● What is expected: Copy every line from the records that holds the word "with".

● Given entries:
—————

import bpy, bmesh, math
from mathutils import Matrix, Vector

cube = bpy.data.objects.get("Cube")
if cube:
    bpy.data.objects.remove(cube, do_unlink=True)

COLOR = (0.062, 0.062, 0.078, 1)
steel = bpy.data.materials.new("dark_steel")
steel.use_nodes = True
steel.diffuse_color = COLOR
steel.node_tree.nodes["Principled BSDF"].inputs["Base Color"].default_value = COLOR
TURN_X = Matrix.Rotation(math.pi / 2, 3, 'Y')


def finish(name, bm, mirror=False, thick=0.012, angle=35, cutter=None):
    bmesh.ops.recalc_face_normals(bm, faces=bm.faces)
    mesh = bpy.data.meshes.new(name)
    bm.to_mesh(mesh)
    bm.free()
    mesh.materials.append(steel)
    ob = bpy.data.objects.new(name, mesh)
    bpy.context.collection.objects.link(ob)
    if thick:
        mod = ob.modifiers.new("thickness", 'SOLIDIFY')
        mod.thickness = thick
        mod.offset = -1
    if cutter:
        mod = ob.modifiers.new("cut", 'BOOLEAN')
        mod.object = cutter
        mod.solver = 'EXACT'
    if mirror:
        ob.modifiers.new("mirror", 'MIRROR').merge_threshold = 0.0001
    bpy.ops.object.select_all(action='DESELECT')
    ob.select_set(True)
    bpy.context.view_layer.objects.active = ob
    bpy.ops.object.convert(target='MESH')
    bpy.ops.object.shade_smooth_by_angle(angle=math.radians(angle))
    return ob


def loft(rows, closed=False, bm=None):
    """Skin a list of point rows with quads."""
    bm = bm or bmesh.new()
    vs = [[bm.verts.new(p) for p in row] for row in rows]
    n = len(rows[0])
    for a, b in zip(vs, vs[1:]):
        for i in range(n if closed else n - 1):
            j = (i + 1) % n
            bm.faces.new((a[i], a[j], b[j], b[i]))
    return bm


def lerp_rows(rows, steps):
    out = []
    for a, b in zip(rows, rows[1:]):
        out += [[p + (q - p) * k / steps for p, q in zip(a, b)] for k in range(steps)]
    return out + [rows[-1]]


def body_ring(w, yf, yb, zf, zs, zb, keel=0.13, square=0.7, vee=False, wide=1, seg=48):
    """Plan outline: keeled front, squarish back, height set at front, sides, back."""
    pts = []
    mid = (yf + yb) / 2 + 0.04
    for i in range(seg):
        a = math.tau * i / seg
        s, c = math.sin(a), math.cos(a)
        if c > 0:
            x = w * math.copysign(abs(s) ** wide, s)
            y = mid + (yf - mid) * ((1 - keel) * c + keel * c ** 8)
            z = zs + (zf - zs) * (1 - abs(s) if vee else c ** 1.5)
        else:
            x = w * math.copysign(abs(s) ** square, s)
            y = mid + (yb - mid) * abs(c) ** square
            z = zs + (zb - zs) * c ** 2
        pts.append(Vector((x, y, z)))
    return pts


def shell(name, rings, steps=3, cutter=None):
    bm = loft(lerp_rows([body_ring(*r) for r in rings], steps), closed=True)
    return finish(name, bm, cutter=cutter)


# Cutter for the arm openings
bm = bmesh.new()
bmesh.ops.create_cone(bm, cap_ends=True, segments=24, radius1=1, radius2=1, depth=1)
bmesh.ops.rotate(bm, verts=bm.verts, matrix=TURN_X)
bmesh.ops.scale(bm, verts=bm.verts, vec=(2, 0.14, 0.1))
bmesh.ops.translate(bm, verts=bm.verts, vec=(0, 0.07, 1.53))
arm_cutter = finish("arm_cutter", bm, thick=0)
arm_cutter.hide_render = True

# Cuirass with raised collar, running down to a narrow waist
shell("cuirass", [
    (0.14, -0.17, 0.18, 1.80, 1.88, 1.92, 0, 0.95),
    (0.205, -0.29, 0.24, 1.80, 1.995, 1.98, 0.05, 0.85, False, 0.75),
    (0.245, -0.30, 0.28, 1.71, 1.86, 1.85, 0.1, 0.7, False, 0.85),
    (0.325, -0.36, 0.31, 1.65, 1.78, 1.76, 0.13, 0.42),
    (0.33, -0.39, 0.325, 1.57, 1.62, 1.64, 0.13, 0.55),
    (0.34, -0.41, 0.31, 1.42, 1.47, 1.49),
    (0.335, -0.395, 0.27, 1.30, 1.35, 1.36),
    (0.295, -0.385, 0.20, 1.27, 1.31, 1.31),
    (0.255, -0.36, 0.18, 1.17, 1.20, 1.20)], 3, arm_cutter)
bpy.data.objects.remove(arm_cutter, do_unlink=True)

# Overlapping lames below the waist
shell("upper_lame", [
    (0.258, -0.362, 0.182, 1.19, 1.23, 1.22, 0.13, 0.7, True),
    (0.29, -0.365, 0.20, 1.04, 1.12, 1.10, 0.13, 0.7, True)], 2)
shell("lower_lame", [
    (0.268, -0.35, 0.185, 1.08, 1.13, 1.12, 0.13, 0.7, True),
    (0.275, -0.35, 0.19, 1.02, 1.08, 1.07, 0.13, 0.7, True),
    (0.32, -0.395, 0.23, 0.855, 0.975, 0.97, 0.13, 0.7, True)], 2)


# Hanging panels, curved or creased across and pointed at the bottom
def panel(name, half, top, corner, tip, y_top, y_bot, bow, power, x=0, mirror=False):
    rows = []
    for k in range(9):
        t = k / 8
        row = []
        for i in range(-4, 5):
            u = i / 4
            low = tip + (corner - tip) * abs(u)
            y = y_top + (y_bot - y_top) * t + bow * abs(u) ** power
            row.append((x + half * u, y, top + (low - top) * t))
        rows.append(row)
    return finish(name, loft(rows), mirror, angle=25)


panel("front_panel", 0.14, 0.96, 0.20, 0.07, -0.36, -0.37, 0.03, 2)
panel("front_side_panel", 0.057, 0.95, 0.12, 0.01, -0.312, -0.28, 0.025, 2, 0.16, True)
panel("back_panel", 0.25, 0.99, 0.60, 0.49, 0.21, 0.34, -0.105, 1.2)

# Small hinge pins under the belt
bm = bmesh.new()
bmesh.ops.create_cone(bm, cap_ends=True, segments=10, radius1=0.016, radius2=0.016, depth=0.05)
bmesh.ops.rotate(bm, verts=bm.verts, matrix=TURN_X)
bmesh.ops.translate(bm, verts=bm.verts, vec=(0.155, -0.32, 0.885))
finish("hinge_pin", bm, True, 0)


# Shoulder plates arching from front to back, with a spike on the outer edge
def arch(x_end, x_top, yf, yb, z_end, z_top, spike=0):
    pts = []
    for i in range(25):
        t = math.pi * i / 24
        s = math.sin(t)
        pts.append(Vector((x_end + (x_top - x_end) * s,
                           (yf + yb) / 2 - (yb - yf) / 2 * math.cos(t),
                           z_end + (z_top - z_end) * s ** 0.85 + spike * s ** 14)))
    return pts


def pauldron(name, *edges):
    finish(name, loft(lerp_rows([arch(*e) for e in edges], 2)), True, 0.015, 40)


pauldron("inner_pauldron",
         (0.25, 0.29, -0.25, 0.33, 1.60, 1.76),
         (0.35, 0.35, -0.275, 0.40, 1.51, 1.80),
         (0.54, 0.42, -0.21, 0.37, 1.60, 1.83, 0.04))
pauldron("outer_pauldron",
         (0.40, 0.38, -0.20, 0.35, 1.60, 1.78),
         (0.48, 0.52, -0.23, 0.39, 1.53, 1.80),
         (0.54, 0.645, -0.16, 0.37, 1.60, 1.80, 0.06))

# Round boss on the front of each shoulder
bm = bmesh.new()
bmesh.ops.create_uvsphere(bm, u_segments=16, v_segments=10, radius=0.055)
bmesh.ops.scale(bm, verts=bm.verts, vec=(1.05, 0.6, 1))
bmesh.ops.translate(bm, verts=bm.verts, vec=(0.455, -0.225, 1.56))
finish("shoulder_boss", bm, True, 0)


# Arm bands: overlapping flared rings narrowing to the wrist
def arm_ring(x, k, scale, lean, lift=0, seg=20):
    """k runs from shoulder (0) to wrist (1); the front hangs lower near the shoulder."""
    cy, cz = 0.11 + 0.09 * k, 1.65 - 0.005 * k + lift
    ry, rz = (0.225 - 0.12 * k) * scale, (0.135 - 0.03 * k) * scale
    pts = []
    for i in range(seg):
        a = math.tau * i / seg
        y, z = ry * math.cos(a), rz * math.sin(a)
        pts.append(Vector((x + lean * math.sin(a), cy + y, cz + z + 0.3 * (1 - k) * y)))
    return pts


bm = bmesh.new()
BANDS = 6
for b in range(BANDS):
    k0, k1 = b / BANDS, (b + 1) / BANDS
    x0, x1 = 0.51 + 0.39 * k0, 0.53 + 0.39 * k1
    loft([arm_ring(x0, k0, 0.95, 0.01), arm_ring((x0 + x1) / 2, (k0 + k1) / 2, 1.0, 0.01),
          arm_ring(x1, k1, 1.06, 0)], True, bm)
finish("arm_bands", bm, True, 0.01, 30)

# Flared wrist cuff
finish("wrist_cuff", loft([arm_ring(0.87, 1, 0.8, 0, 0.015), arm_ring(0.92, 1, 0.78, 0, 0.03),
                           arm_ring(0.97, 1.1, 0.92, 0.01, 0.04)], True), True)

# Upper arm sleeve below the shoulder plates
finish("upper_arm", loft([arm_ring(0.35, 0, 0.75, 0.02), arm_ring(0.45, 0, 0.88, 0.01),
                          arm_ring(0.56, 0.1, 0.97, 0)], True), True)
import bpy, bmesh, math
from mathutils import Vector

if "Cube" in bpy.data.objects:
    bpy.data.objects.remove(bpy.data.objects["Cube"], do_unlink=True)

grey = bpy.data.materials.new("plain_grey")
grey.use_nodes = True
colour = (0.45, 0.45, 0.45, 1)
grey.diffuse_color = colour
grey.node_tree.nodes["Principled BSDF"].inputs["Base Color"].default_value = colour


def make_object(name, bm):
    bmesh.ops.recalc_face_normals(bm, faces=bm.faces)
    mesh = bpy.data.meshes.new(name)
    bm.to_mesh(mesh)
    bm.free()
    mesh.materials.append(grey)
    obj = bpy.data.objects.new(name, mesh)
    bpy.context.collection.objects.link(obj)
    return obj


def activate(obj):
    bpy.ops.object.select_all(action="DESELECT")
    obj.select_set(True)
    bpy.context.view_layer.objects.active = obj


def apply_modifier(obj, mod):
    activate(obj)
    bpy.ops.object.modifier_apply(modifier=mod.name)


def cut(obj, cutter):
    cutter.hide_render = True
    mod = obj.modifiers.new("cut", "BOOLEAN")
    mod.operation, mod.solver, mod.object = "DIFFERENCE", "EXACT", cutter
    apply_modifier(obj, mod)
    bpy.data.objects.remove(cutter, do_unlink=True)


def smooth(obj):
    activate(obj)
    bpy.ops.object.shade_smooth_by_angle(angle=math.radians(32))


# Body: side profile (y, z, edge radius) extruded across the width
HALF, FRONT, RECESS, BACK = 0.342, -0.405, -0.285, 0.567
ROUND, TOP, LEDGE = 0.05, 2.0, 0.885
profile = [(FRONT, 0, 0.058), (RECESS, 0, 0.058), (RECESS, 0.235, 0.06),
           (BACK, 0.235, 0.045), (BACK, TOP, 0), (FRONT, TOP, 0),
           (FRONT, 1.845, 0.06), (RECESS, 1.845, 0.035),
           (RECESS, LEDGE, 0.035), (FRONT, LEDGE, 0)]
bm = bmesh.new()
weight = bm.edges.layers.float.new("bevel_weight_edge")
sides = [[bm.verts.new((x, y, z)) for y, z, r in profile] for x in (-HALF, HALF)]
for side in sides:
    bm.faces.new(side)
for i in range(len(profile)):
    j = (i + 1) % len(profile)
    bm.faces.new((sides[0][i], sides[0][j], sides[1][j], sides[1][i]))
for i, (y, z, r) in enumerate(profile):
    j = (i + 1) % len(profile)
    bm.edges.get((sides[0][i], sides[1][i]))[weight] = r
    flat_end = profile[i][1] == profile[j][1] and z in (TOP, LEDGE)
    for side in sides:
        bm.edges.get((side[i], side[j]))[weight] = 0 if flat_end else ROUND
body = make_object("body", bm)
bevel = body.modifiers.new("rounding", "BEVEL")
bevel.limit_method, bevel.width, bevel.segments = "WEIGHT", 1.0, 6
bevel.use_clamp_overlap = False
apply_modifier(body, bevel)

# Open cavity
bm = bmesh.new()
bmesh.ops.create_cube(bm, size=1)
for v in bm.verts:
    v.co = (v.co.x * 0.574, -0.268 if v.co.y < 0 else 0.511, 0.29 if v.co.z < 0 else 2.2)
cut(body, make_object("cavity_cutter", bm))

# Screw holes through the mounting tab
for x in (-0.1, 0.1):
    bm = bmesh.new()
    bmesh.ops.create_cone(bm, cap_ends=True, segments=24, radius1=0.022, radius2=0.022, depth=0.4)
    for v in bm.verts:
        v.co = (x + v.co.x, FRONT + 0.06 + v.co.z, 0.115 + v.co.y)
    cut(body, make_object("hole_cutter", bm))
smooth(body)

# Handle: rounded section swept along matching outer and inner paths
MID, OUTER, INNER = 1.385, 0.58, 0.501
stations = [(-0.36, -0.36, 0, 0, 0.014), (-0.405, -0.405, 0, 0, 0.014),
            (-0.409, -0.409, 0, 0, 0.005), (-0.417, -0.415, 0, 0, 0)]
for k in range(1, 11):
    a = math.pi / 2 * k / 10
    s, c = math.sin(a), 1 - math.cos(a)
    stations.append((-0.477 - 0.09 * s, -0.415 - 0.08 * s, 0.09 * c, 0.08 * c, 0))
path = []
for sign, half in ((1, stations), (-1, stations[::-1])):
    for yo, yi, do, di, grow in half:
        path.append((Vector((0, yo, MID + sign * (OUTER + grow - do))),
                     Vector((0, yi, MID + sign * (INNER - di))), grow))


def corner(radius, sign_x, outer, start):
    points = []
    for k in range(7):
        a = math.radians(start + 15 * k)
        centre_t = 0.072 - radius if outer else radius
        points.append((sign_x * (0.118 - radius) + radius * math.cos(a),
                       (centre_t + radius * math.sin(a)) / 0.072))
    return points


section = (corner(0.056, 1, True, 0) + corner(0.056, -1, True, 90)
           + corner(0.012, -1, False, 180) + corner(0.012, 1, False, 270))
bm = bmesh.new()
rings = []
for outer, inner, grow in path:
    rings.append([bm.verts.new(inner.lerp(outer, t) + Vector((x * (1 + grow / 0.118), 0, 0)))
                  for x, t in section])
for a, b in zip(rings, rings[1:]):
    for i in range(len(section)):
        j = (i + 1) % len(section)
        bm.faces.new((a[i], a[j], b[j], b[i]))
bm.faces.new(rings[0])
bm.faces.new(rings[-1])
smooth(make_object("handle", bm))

—————

● Answer for the task:
    """Skin a list of point rows with quads."""
# Cuirass with raised collar, running down to a narrow waist
# Shoulder plates arching from front to back, with a spike on the outer edge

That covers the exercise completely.